He pointed out that the emphasis during Singapore's budding years was on attracting foreign direct investment from multinational corporations. That focus, he said, has more recently shifted to entrepreneurship and internationalisation as well as productivity and quality.

After Mr Tay runs through past Budgets, he will zoom in on the last five years to talk about the Economic Strategies Committee's targets for 2020 which were set in 2010. Business owners can also find out from him what they can do, moving forward, to optimise the business landscape and opportunities.

ASME's Mr Wee will cover how businesses can get the most out of the support schemes in the Budget while keeping in mind the challenges ahead. Costs and the manpower shortage are two main issues high on his agenda. "I plan to discuss the traditional problem of rent, wage costs, and the lack of measures in bringing down business costs," he said. He will also talk about schemes which business owners can tap, such as those offering subsidies and cash incentives to train professionals, managers and executives (PMEs), and programmes and grants which help businesses in their productivity drive.

Another subject he will touch on is internationalisation. He sees an "urgent need" for local businesses to move beyond Singapore so they have a much bigger market and a bigger base to spread their costs, and achieve better economies of scale.

Lithan Hall's Mr Loh will give his take on how the Budget can help small and medium-sized enterprises (SMEs) leverage technology and manpower, "grow their upside, reduce costs, and improve their bottom line". Besides discussing how businesses can use SkillsFuture to circumvent labour shortage, he will also touch on how Budget measures support innovation in SMEs - "from the incubation of ideas, product development, market validation, to international distribution".

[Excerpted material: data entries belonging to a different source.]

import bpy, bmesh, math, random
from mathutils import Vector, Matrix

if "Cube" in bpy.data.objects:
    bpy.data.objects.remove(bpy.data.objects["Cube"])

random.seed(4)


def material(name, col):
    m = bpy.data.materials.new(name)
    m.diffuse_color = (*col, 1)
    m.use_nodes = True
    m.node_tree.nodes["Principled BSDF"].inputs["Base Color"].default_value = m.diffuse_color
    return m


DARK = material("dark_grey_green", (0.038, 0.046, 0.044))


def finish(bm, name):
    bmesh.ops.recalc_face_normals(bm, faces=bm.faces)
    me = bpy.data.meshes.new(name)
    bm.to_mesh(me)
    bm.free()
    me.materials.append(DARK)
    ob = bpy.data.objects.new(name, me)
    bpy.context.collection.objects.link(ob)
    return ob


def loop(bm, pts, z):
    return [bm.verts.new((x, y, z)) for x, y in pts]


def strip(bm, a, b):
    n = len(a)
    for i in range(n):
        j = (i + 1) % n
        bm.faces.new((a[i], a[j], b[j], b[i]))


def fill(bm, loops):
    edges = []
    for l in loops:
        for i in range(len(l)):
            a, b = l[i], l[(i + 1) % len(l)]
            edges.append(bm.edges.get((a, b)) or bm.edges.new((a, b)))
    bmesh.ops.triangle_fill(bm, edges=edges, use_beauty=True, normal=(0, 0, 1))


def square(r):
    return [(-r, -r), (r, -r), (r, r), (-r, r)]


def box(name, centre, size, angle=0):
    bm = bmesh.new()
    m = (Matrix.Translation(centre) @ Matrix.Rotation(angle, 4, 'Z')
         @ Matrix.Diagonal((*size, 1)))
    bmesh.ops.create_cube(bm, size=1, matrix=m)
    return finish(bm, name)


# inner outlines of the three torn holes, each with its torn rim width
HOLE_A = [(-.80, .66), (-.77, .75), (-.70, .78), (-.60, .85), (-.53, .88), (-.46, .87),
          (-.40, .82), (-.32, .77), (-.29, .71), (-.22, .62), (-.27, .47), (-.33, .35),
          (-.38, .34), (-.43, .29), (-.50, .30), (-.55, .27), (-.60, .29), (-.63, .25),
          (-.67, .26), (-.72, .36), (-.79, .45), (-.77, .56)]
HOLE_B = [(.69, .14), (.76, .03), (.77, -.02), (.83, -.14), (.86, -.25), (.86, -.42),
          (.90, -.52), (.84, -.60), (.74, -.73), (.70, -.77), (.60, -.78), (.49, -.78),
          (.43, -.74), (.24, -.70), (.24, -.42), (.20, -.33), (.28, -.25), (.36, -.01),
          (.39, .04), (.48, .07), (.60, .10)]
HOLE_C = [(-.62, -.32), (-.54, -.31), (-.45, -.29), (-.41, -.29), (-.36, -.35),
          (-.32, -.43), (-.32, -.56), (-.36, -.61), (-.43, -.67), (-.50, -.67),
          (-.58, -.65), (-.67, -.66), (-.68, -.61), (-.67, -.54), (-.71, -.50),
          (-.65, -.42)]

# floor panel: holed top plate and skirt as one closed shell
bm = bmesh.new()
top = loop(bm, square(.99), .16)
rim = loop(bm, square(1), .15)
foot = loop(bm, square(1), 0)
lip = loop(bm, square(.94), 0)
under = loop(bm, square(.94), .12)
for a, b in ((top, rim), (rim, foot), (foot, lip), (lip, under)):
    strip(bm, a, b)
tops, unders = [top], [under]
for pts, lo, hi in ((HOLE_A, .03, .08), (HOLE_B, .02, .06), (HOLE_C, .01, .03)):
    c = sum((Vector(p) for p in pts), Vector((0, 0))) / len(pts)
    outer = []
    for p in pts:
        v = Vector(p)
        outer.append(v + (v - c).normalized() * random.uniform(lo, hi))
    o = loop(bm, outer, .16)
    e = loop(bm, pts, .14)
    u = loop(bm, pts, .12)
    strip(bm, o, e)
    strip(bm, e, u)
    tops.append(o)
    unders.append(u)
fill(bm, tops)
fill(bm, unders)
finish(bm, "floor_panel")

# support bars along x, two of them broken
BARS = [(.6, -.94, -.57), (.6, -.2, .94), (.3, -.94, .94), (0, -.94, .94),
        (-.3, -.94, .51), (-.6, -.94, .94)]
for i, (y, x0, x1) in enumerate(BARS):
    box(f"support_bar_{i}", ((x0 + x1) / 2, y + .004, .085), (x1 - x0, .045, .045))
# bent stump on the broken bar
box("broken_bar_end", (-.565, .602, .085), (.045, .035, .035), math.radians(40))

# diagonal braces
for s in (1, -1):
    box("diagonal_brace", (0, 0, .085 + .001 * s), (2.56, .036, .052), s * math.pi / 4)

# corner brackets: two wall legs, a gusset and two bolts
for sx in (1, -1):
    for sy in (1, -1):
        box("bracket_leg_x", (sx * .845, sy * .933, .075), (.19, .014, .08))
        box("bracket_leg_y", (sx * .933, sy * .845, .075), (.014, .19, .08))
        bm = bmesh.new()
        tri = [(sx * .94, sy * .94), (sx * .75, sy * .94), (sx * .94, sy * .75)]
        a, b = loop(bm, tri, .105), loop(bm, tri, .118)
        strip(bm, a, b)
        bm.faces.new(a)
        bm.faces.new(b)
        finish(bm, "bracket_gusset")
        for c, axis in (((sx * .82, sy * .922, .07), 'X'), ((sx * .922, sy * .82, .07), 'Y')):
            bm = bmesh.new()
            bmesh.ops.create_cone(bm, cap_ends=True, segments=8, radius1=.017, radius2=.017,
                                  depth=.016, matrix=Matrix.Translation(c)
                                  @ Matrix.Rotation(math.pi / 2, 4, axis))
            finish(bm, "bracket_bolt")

Similarly, NTU's Ms Jow will focus on how certain measures can address the needs of SMEs as the government pushes for greater productivity. "Overall, the Budget initiatives could be seen to support SMEs in financing, capabilities development, and internationalisation," she said.

Some non-tax initiatives Ms Jow will highlight during the panel discussion are enhancements to the Capability Development Grant (CDG) Scheme; the higher levels of support under the Market Readiness Assistance and Global Company Partnership grants (which co-fund SMEs in internationalising); and a new venture debt risk-sharing programme.

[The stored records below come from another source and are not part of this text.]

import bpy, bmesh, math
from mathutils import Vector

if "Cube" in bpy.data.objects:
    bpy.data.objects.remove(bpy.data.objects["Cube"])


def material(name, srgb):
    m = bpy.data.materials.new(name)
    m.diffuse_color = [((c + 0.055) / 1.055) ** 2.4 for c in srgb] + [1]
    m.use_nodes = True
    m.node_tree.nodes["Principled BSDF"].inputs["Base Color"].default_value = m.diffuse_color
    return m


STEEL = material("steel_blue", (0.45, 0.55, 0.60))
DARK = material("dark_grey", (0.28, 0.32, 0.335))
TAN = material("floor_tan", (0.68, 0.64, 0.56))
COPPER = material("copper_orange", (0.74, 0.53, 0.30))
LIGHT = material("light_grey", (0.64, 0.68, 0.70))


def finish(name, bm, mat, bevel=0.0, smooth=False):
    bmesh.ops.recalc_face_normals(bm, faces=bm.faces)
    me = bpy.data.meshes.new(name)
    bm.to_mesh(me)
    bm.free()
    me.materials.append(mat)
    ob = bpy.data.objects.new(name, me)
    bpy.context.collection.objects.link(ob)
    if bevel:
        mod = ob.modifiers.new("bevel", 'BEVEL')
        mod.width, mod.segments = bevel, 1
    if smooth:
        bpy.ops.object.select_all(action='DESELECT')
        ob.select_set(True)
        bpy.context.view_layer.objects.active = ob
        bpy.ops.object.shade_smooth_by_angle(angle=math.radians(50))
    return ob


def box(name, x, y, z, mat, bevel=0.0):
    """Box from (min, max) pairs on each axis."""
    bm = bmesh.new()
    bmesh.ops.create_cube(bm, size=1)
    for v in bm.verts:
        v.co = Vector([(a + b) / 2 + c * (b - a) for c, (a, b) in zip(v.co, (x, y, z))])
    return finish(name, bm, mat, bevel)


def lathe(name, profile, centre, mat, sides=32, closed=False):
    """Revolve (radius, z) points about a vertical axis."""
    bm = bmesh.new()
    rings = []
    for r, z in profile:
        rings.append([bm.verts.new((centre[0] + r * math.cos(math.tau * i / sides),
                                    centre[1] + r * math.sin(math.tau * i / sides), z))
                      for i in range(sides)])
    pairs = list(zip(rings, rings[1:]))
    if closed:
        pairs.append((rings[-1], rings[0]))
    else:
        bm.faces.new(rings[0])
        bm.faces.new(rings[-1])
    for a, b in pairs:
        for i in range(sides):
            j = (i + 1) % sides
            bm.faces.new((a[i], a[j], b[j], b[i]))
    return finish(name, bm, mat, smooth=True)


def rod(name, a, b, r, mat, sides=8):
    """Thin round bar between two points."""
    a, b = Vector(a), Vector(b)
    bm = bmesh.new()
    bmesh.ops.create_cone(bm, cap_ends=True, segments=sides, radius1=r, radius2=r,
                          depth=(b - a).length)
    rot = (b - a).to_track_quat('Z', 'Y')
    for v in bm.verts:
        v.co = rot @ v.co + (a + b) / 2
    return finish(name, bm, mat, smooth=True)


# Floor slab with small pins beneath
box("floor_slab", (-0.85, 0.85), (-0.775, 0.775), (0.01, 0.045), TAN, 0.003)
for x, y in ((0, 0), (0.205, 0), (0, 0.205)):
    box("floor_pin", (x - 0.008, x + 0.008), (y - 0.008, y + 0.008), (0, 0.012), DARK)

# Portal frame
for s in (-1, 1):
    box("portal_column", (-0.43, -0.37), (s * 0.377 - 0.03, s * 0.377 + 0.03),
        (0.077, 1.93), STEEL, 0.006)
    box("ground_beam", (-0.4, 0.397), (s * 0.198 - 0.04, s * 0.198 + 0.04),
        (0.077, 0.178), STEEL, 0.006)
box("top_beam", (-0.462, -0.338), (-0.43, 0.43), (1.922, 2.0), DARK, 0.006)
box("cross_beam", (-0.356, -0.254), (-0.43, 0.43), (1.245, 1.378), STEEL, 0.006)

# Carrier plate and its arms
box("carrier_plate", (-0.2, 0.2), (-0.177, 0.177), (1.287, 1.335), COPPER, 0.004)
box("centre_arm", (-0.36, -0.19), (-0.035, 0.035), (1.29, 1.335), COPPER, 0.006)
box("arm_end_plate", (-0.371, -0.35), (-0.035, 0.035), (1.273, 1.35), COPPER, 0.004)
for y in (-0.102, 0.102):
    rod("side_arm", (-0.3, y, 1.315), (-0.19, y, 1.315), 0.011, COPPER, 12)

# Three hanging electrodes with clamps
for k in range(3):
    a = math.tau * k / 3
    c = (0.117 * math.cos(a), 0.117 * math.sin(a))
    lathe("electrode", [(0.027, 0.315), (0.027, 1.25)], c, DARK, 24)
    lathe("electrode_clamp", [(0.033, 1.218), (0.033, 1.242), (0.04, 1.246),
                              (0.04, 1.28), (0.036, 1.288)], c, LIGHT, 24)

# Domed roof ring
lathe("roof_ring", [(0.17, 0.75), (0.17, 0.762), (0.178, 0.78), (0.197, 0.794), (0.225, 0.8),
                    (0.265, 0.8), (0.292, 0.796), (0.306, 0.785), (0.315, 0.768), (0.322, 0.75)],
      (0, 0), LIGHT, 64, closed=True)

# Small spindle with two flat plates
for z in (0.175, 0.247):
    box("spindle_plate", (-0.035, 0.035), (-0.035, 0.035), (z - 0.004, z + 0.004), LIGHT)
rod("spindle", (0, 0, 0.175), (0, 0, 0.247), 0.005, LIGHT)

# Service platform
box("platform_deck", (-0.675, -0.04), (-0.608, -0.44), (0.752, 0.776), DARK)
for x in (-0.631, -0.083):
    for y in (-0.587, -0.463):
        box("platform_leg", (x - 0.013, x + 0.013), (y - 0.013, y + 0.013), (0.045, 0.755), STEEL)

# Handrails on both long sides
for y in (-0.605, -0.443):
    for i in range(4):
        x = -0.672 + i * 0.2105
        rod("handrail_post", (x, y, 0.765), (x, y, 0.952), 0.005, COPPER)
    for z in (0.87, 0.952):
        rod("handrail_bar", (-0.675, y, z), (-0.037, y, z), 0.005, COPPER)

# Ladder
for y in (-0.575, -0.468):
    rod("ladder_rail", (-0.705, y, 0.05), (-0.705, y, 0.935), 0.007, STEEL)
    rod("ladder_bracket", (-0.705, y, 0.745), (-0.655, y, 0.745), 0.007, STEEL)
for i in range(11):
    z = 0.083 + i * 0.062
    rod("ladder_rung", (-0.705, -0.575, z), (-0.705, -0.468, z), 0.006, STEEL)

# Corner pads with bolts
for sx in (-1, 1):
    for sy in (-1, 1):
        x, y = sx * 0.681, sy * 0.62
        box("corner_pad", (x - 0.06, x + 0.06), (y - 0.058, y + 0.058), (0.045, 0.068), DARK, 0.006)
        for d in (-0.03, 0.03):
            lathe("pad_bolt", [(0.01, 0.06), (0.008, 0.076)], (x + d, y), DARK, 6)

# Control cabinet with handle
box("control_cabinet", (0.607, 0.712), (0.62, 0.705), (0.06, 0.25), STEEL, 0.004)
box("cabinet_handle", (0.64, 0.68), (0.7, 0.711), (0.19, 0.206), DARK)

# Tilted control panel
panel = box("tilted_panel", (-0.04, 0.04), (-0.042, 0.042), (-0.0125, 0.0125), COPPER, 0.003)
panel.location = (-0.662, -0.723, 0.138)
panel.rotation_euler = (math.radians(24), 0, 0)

Tax initiatives which may be of special interest to SMEs include the International Growth Scheme, she said. She will also talk about changes to the mergers and acquisitions scheme, which allow SMEs making smaller acquisitions to qualify for and benefit more from the allowance.

The Budget seminar takes place on March 17, from 2.30-5pm, at the SPH Auditorium, News Centre. Registration fee is S$10. As seats are limited, registration is on a first-come, first-served basis. Sign up at https://eventreg.asiaone.com/ register/Budget2015

 - The Business Times

Read more: http://www.businesstimes.com.sg/government-economy/singapore-budget-2015/learn-how-to-make-the-most-of-this-years-budget-at-a